The ARB is to woo newly qualified architects by offering more flexible terms for registration.
The move to charge fees to new applicants on a pro rata basis follows a dip in the number of applicants in the last quarter of 2000.
The regulator saw almost 10 per cent fewer applications at the end of last year than in 1999 and board members think that rules stating the £55 annual registration fee must be paid even if membership is taken for just a fraction of the year are deterring young architects from registering as soon as they are qualified.
The change was agreed at the ARB's first ever open board meeting at the end of last month and will cost the regulator an estimated £12,000 a year - which was described by chief executive Robin Vaughan as 'very slight'.

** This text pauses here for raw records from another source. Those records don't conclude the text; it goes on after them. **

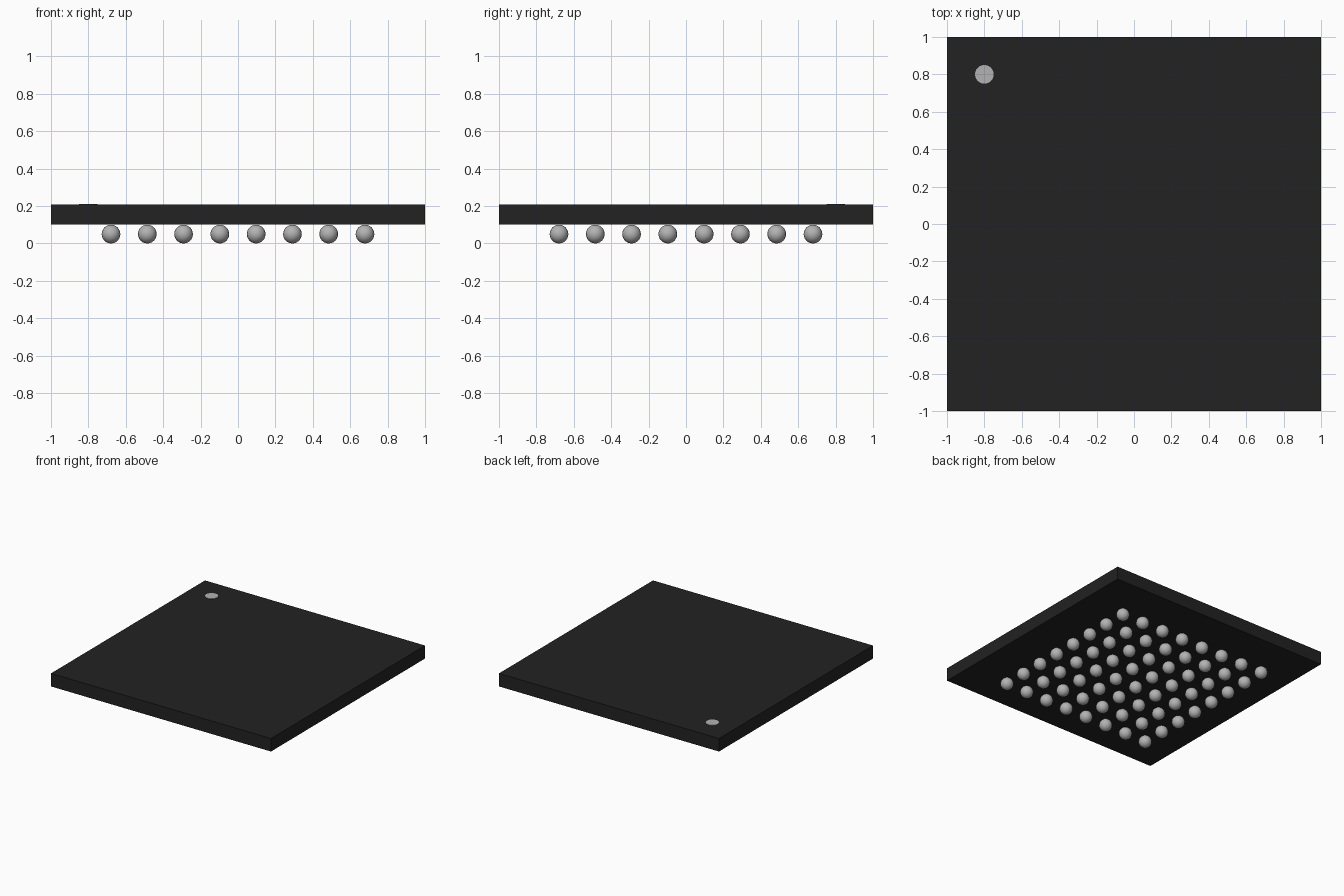
import bpy

if "Cube" in bpy.data.objects:
    bpy.data.objects.remove(bpy.data.objects["Cube"])

def material(name, value):
    m = bpy.data.materials.new(name)
    m.diffuse_color = (value, value, value, 1)
    m.use_nodes = True
    m.node_tree.nodes["Principled BSDF"].inputs["Base Color"].default_value = m.diffuse_color
    return m

black = material("black_resin", 0.016)
solder = material("solder_grey", 0.45)
marking = material("marker_grey", 0.45)

BALL_R = 0.05
PITCH = 0.194
BODY_Z0, BODY_Z1 = 0.10, 0.207

# Flat square package body
bpy.ops.mesh.primitive_cube_add(size=1, location=(0, 0, (BODY_Z0 + BODY_Z1) / 2))
body = bpy.context.object
body.name = "package_body"
body.scale = (2, 2, BODY_Z1 - BODY_Z0)
body.data.materials.append(black)

# Pin-one marker: thin disc in the back left corner
bpy.ops.mesh.primitive_cylinder_add(vertices=24, radius=0.05, depth=0.004,
                                    location=(-0.8, 0.8, BODY_Z1 + 0.001))
dot = bpy.context.object
dot.name = "corner_marker"
dot.data.materials.append(marking)

# 8 x 8 grid of solder balls sharing one mesh
bpy.ops.mesh.primitive_uv_sphere_add(segments=16, ring_count=12, radius=BALL_R)
first = bpy.context.object
bpy.ops.object.shade_smooth()
first.data.materials.append(solder)
for i in range(8):
    for j in range(8):
        ball = first if i == j == 0 else first.copy()
        if ball is not first:
            bpy.context.collection.objects.link(ball)
        ball.name = f"solder_ball_{i}_{j}"
        ball.location = ((i - 3.5) * PITCH, (j - 3.5) * PITCH, BALL_R)
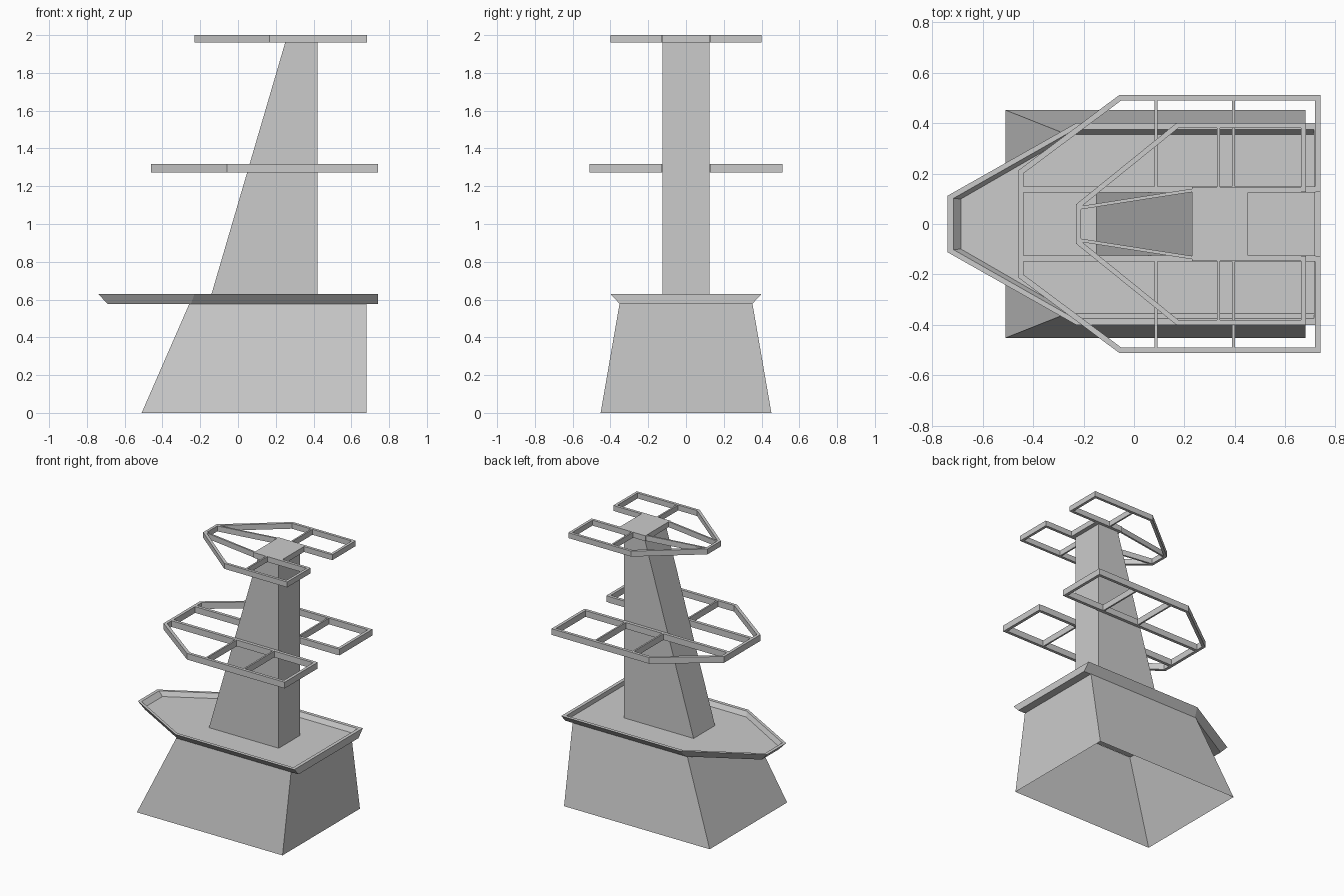
import bpy
from mathutils import Vector

if "Cube" in bpy.data.objects:
    bpy.data.objects.remove(bpy.data.objects["Cube"])


def make(name, verts, faces):
    me = bpy.data.meshes.new(name)
    me.from_pydata(verts, [], faces)
    ob = bpy.data.objects.new(name, me)
    bpy.context.collection.objects.link(ob)
    return ob


def loft(name, loops, cap_start=True, cap_end=True):
    """Skin a stack of counter-clockwise loops, each given as (points, z)."""
    n = len(loops[0][0])
    verts = [(x, y, z) for pts, z in loops for x, y in pts]
    faces = []
    for k in range(len(loops) - 1):
        for i in range(n):
            j = (i + 1) % n
            faces.append((k*n + i, k*n + j, (k+1)*n + j, (k+1)*n + i))
    if cap_start:
        faces.append(tuple(reversed(range(n))))
    if cap_end:
        faces.append(tuple(range((len(loops) - 1)*n, len(loops)*n)))
    return make(name, verts, faces)


def rect(x0, x1, y0, y1):
    return [(x0, y0), (x1, y0), (x1, y1), (x0, y1)]


def mirrored(half):
    """Half outline on +y, back to front, completed on -y (counter-clockwise)."""
    return half + [(x, -y) for x, y in reversed(half)]


def strip(name, path, width, z0, z1):
    """Beam following an open path, thickened to its left with mitred corners."""
    p = [Vector(q) for q in path]
    dirs = [(b - a).normalized() for a, b in zip(p, p[1:])]
    norms = [Vector((-d.y, d.x)) for d in dirs]
    inner = []
    for i, q in enumerate(p):
        a, b = norms[max(i - 1, 0)], norms[min(i, len(norms) - 1)]
        inner.append(q + (a + b) * (width / (1 + a.dot(b))))
    outline = [tuple(q) for q in p] + [tuple(q) for q in reversed(inner)]
    n, m = len(p), len(outline)
    verts = [(x, y, z) for z in (z0, z1) for x, y in outline]
    faces = [(i, (i+1) % m, m + (i+1) % m, m + i) for i in range(m)]
    for i in range(n - 1):
        q = (i, i + 1, m - 2 - i, m - 1 - i)
        faces += [tuple(v + m for v in q), q[::-1]]
    return make(name, verts, faces)


def beam(name, x0, x1, y0, y1, z0, z1):
    """Straight beam, one on each side of the centre plane."""
    for side, (a, b) in (("left", (y0, y1)), ("right", (-y1, -y0))):
        loft(f"{name}_{side}", [(rect(x0, x1, a, b), z0), (rect(x0, x1, a, b), z1)])


# Tapered base, open underneath
loft("base", [(rect(-.51, .68, -.452, .452), 0),
              (rect(-.258, .68, -.352, .352), .577)], False, False)

# Flared deck tray with a raised rim
loft("deck_tray", [
    (mirrored([(.74, .35), (-.25, .35), (-.69, .10)]), .576),
    (mirrored([(.74, .40), (-.23, .40), (-.74, .112)]), .63),
    (mirrored([(.715, .375), (-.235, .375), (-.716, .102)]), .63),
    (mirrored([(.715, .355), (-.243, .355), (-.687, .099)]), .597)])

# Tower with sloping front
loft("tower", [(rect(-.15, .42, -.125, .125), .596),
               (rect(.25, .42, -.125, .125), 1.961)])

# Middle frame
Z0, Z1 = 1.272, 1.318
strip("middle_frame", mirrored([(.74, .127), (.74, .512), (-.058, .512), (-.46, .212)]),
      .022, Z0, Z1)
beam("middle_inner_beam", -.438, .72, .125, .148, Z0, Z1)
for i, x in enumerate((.087, .394)):
    beam(f"middle_cross_beam_{i}", x - .006, x + .006, .14, .495, Z0, Z1)

# Top frame
Z0, Z1 = 1.96, 2.0
strip("top_frame", mirrored([(.682, .127), (.682, .40), (.168, .40), (-.23, .078)]),
      .02, Z0, Z1)
beam("top_inner_beam", .23, .663, .125, .146, Z0, Z1)
beam("top_cross_beam", .33, .342, .14, .382, Z0, Z1)
strip("top_brace_left", [(-.212, .058), (.232, .127)], .013, Z0, Z1)
strip("top_brace_right", [(.232, -.127), (-.212, -.058)], .013, Z0, Z1)

# Platform capping the tower
loft("top_platform", [(rect(.23, .452, -.125, .125), Z0),
                      (rect(.23, .452, -.125, .125), Z1)])
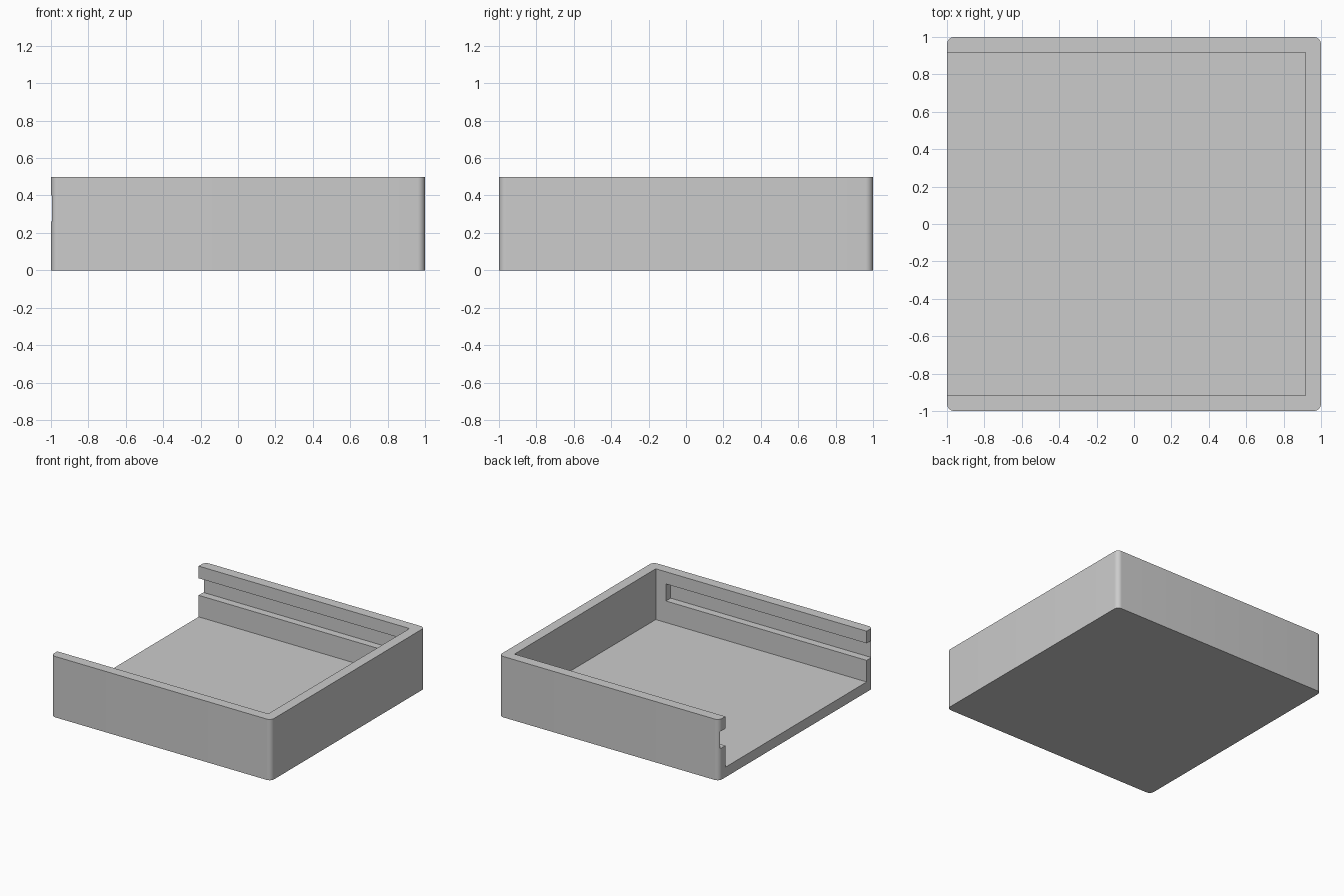
import bpy
import bmesh
from math import cos, sin, pi

HEIGHT, WALL, FLOOR, RADIUS = 0.5, 0.083, 0.083, 0.04
GROOVE_LOW, GROOVE_HIGH, GROOVE_DEPTH, GROOVE_END = 0.26, 0.40, 0.062, 0.825

cube = bpy.data.objects.get("Cube")
if cube:
    bpy.data.objects.remove(cube, do_unlink=True)

grey = bpy.data.materials.new("plain grey")
grey.use_nodes = True
colour = (0.6, 0.6, 0.6, 1)
grey.diffuse_color = colour
grey.node_tree.nodes["Principled BSDF"].inputs["Base Color"].default_value = colour


def add_object(name, bm):
    mesh = bpy.data.meshes.new(name)
    bmesh.ops.recalc_face_normals(bm, faces=bm.faces[:])
    bm.to_mesh(mesh)
    bm.free()
    obj = bpy.data.objects.new(name, mesh)
    bpy.context.collection.objects.link(obj)
    return obj


def rounded_block(name, radius, height, steps=10):
    """Square block with rounded upright edges."""
    bm = bmesh.new()
    verts = []
    for i, (sx, sy) in enumerate([(1, 1), (-1, 1), (-1, -1), (1, -1)]):
        for k in range(steps + 1):
            a = pi / 2 * (i + k / steps)
            verts.append(bm.verts.new((sx * (1 - radius) + radius * cos(a),
                                       sy * (1 - radius) + radius * sin(a), 0)))
    base = bm.faces.new(verts)
    top = bmesh.ops.extrude_face_region(bm, geom=[base])["geom"]
    bmesh.ops.translate(bm, vec=(0, 0, height),
                        verts=[v for v in top if isinstance(v, bmesh.types.BMVert)])
    return add_object(name, bm)


def box_cutter(name, low, high):
    bm = bmesh.new()
    bmesh.ops.create_cube(bm, size=1)
    for v in bm.verts:
        v.co = [lo + (c + 0.5) * (hi - lo) for c, lo, hi in zip(v.co, low, high)]
    obj = add_object(name, bm)
    obj.hide_render = True
    return obj


# Tray body
tray = rounded_block("open_tray", RADIUS, HEIGHT)
tray.data.materials.append(grey)

# Cavity open at the top and on one side, and a groove in each side wall
inner = 1 - WALL
cutters = [box_cutter("cavity_cutter", (-1.2, -inner, FLOOR), (inner, inner, 1))]
for side, name in ((1, "back"), (-1, "front")):
    ys = sorted((side * (inner - 0.1), side * (inner + GROOVE_DEPTH)))
    cutters.append(box_cutter(name + "_groove_cutter", (-1.2, ys[0], GROOVE_LOW),
                              (GROOVE_END, ys[1], GROOVE_HIGH)))

bpy.ops.object.select_all(action='DESELECT')
bpy.context.view_layer.objects.active = tray
tray.select_set(True)
for cutter in cutters:
    mod = tray.modifiers.new(cutter.name, 'BOOLEAN')
    mod.operation = 'DIFFERENCE'
    mod.solver = 'EXACT'
    mod.object = cutter
    bpy.ops.object.modifier_apply(modifier=mod.name)
    bpy.data.objects.remove(cutter, do_unlink=True)

bpy.ops.object.shade_smooth_by_angle(angle=pi / 6)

In November 25-year-old architect Ray Holden brought the problem into the spotlight when he fired off an angry letter to Vaughan after the newly qualified architect paid £55 for just six weeks registration.
Holden welcomed the change: 'It's very good news for young architects and it is good that someone has come forward and pushed a little bit of change through.'However, the ARB was angry that Holden had made his grievance public by copying the letter to the trade press and ARB chairwoman Barbara Kelly stressed that a change in the rule was already in the pipeline at the time of his letter.
The ARB has confirmed that it will join the RIBA in representing the UK architectural profession at the Architects Council of Europe. The two organisations are due to meet early this year to coordinate their approach to the European forum, which represents architects across the continent, with the ARB concentrating on regulatory matters.